Digital Libraries and Education
What are digital libraries?
Digital libraries are composed of books and publications in a digital format. Every piece is stored as an electronic file that can be accessed over computers. Digital libraries are thus much more compact and easier to navigate than their brick and mortar counterparts. One of the most well known examples of a digital library is Project Gutenberg which includes copies of many of the most renowned classic texts of the English language. Google Book Search is also effectively a digital library since it allows us to access many contemporary books in a digital form. The trend toward digital libraries and education has been driven primarily by cost considerations. It is much cheaper to store and distribute educational content in digital form then as hard copies. The digital systems also facilitate easy search and copying of relevant material. Digital libraries can thus save a lot of time for academics who are looking to research questions by surveying large quantities of material. Digital libraries do not need to be staffed by help desks and librarians and this brings added cost savings. The accessibility of such databases all over the world means digital libraries can reduce the educational divide by making such resources more universally accessible.
What is the curriculum on digital libraries?
The National Science foundation sponsored the development of a unified curriculum on digital library education. This curriculum specifies how to identify and tag texts in a digital format. It also outlines best practices in digital formats, developing redundancy within electronic systems and designing interfaces to be user friendly. It is this very curriculum that is offered as a course titled digital libraries and education. Students enrolled in this course learn about the intricacies of setting up and managing a digital library.

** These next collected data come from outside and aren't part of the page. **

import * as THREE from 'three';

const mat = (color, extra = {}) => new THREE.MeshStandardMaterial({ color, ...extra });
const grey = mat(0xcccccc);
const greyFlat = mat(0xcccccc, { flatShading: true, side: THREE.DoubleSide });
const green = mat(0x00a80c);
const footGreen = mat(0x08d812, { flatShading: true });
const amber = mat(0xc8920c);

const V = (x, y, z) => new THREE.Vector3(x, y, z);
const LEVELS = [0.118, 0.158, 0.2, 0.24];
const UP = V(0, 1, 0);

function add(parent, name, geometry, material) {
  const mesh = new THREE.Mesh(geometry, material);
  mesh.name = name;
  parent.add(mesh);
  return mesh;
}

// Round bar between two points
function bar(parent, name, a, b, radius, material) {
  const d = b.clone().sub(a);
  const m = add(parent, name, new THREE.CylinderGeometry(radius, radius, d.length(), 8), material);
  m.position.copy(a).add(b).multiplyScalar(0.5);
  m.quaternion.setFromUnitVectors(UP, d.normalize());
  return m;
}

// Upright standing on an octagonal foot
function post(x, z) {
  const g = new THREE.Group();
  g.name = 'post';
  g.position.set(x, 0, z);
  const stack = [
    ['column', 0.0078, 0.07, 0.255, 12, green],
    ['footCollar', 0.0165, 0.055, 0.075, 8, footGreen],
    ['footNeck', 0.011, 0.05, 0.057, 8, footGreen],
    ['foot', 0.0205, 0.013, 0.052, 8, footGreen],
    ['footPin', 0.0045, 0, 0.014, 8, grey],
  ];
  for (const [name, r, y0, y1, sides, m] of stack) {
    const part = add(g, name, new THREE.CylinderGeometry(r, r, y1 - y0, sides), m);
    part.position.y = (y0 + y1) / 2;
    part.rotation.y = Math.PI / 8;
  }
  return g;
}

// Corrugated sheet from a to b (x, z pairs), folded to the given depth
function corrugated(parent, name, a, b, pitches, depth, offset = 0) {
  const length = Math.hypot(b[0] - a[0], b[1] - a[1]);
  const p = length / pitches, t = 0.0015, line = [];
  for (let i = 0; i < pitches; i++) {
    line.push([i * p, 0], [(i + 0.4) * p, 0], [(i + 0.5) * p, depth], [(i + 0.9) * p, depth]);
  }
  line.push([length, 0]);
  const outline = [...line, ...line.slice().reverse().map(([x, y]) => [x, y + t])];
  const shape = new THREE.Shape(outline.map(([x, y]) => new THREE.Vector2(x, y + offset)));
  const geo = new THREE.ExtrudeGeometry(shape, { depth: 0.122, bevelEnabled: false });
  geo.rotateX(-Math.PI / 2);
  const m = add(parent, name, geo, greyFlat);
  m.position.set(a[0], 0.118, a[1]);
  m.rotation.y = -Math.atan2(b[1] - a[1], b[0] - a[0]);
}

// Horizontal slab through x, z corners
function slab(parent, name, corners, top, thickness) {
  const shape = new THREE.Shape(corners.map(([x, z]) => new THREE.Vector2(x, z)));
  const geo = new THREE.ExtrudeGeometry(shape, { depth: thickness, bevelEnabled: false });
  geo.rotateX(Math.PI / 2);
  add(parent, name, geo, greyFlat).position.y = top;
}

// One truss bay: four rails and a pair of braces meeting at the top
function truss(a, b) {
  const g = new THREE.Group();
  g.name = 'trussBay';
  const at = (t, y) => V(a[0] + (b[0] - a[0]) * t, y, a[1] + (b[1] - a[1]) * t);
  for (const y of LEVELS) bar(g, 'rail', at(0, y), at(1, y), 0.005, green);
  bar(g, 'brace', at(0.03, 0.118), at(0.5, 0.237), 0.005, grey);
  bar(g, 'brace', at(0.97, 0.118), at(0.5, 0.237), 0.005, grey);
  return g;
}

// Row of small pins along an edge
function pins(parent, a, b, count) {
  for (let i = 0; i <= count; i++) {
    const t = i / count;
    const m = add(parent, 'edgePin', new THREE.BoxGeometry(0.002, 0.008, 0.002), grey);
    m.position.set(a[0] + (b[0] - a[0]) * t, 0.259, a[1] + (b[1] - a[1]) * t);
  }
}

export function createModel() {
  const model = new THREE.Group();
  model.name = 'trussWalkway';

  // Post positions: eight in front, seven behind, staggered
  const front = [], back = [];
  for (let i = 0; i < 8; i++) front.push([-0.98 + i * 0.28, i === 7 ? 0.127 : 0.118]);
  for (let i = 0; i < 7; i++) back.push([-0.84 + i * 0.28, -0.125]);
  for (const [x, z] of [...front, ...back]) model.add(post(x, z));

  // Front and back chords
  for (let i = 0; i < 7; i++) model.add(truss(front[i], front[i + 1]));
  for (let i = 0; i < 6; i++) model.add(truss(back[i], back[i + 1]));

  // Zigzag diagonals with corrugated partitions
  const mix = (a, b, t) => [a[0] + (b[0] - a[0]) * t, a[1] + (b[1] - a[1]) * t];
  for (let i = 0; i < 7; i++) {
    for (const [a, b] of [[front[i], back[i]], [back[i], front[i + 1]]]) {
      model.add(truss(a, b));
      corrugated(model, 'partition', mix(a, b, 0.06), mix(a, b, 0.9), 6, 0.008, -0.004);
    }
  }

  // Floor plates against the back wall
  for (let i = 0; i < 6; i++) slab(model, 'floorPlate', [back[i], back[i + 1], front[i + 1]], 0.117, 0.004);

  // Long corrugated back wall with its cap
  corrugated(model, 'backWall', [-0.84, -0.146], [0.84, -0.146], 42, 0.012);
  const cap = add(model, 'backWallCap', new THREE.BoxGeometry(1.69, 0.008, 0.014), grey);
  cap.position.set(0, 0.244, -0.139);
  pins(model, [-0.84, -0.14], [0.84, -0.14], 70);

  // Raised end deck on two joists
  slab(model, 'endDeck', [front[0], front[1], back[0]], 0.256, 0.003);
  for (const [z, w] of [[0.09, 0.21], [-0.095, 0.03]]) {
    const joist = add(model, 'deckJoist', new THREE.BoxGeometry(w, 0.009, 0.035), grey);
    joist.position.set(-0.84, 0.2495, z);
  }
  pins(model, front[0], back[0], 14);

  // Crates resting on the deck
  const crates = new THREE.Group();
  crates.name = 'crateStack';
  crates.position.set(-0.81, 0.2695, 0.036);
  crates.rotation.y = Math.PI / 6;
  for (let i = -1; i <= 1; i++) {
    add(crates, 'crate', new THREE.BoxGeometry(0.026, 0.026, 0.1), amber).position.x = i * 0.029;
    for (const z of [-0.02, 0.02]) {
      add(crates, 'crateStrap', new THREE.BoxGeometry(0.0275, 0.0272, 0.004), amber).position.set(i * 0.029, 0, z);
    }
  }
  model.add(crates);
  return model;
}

Career options after studying digital libraries and education
There is growing demand for professionals trained in the science of digital libraries. Technology giants like Amazon and Google have a strong focus on compiling and distributing digital content to consumers. As more content goes online, there is greater demand for people who understand how to categorize books, journals and periodicals in an electronic format. Employers are looking for people with the right mix of technical skills to set up the system and understanding of consumer behavior to make the interfaces as user-friendly as possible.
Challenges of digital libraries
That is not to say that digital libraries are not without their problems. At this point, the systems for categorizing and tagging digital books are not standardized. One of the purposes of the curriculum defined by the National Science Foundation was to facilitate this process. But those studying digital libraries are currently trained in the various acceptable formats so are prepared for all possibilities. Many digital libraries have also encountered regulatory and legal concerns. Google has been targeted by book publishers for digitizing content that is copyrighted. There is no clear legislation on these matters and those who study digital libraries and education are thus prepared for the ambiguities that may arise over these issues.